Updated: 2013-06-13 07:57
By Achim Steiner (China Daily)
Air travel is not only the fastest growing form of transport. It is also the most carbon intensive.
Few if any holidaymakers and business people boarding their flights know that the kerosene fuel powering their airliner is tax-free.
This gives air transport an unfair advantage over rail and road, and offers less incentive to aircraft designers and operators to accelerate a transition to ever-more fuel-efficient planes. Long-standing efforts to end this anomaly have failed.
A recent attempt to require aircraft flying to Europe to pay for their CO2 emissions under the European Union's Emissions Trading System triggered fierce opposition from many non-European countries.

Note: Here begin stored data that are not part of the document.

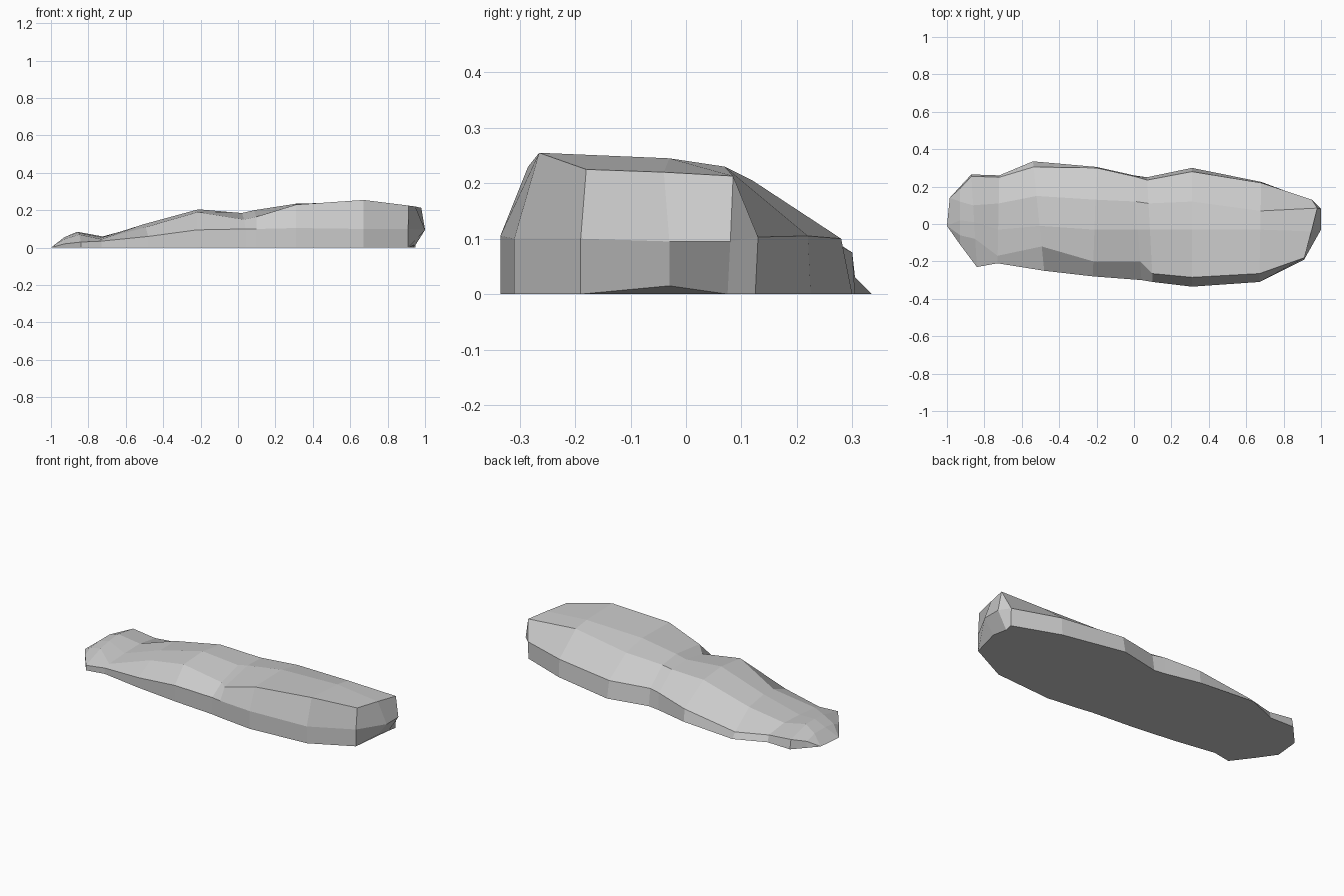
import bpy
import bmesh

default = bpy.data.objects.get("Cube")
if default:
    bpy.data.objects.remove(default, do_unlink=True)


def make_material(name, colour):
    mat = bpy.data.materials.new(name)
    mat.use_nodes = True
    mat.diffuse_color = colour
    mat.node_tree.nodes["Principled BSDF"].inputs["Base Color"].default_value = colour
    return mat


# Stations from the narrow tip to the blunt end:
# front x, back x, front y, front wall z, front shoulder (y, z),
# ridge (y, z), back shoulder (y, z), back wall (y, z), back base y
STATIONS = [
    (-.93, -.93, -.11, .02, -.06, .045, .02, .055, .12, .055, .19, .035, .20),
    (-.84, -.87, -.23, .03, -.08, .07, .01, .08, .10, .085, .255, .055, .265),
    (-.73, -.72, -.21, .035, -.17, .045, -.03, .055, .11, .06, .25, .04, .26),
    (-.48, -.54, -.25, .06, -.12, .11, -.01, .125, .15, .115, .305, .03, .335),
    (-.22, -.20, -.28, .095, -.20, .19, -.03, .205, .13, .185, .30, .075, .305),
    (.04, .0, -.30, .1, -.20, .15, -.03, .185, .12, .185, .255, .1, .26),
    (.10, .07, -.31, .1, -.265, .165, -.03, .2, .11, .19, .235, .1, .25),
    (.31, .31, -.335, .105, -.285, .23, -.03, .235, .12, .205, .28, .1, .30),
    (.67, .68, -.31, .1, -.265, .255, -.03, .245, .07, .23, .22, .105, .225),
    (.91, .95, -.19, .1, -.18, .225, -.04, .22, .085, .213, .13, .103, .125),
]


def add_ring(bm, station):
    """Seven-point open arch from the front base over to the back base."""
    xf, xb, yf, zf, y1, z1, y2, z2, y3, z3, y4, z4, yb = station
    profile = [(yf, 0), (yf, zf), (y1, z1), (y2, z2), (y3, z3), (y4, z4), (yb, 0)]
    return [bm.verts.new((xf + (xb - xf) * (y - yf) / (yb - yf), y, z))
            for y, z in profile]


bm = bmesh.new()
rings = [add_ring(bm, s) for s in STATIONS]

# Skin between neighbouring stations
for a, b in zip(rings, rings[1:]):
    for i in range(len(a) - 1):
        bm.faces.new((a[i], a[i + 1], b[i + 1], b[i]))

# Narrow tip, sloping down to the ground
first = rings[0]
tip_front = bm.verts.new((-1, -.01, 0))
tip_back = bm.verts.new((-.985, .14, 0))
for i in range(3):
    bm.faces.new((first[i], first[i + 1], tip_front))
bm.faces.new((first[3], first[4], tip_back, tip_front))
for i in (4, 5):
    bm.faces.new((first[i], first[i + 1], tip_back))

# Blunt end, bulging at mid height and tucked in underneath
fb, fm, ft, ridge, bt, bk, bb = rings[-1]
ridge.co.x, bt.co.x = .948, .98
nose_front = bm.verts.new((1, -.03, .095))
nose_back = bm.verts.new((1, .08, .095))
under_front = bm.verts.new((.94, -.03, .015))
under_back = bm.verts.new((.94, .075, 0))
for face in ((fm, ft, ridge, nose_front), (ridge, bt, nose_back, nose_front),
             (bt, bk, nose_back), (bk, bb, under_back, nose_back),
             (fb, fm, nose_front, under_front),
             (nose_front, nose_back, under_back, under_front)):
    bm.faces.new(face)

# Flat underside
base = [r[0] for r in rings] + [under_front, under_back]
base += [r[-1] for r in reversed(rings)] + [tip_back, tip_front]
bm.faces.new(base)

bmesh.ops.recalc_face_normals(bm, faces=bm.faces)
mesh = bpy.data.meshes.new("long_flat_body")
bm.to_mesh(mesh)
bm.free()
mesh.materials.append(make_material("light grey", (.6, .6, .6, 1)))
body = bpy.data.objects.new("long_flat_body", mesh)
bpy.context.scene.collection.objects.link(body)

The EU has suspended its plan for a year, putting the ball back in the court of the International Civil Aviation Organization and its 191 member states to find a solution.
This is the ideal place for aviation to begin cutting the 5 percent of global greenhouse gas emissions it now accounts for.
A global agreement would level the playing field so that all airlines pay the same fuel levy, so reducing the risk of "freeloaders".
But there is a deadline to the opportunity for helping aviators get a handle on their CO2 emissions by 2020. And they must flip them soon after.
In September a triannual decision-making ICAO assembly will meet in Montreal with a vote likely on whether a global market-based measure will be adopted to drive the industry to meet its responsibilities. If no decision is taken, the next assembly may not convene until 2016.
The world has waited long enough for aviation - and indeed shipping - to join international efforts to bridge the emissions gap.
Increased engine efficiencies, alternative fuels, air traffic management reform and technological enhancements can help, but are unlikely on their own to deliver the emissions reductions needed and at the speed required. Question marks also remain over how such investments would be paid for.
Seizing the moment to put in place a market-based structure to catalyze the low carbon innovations the industry needs - and guarantee its sustainable future - is thus both logical and desirable.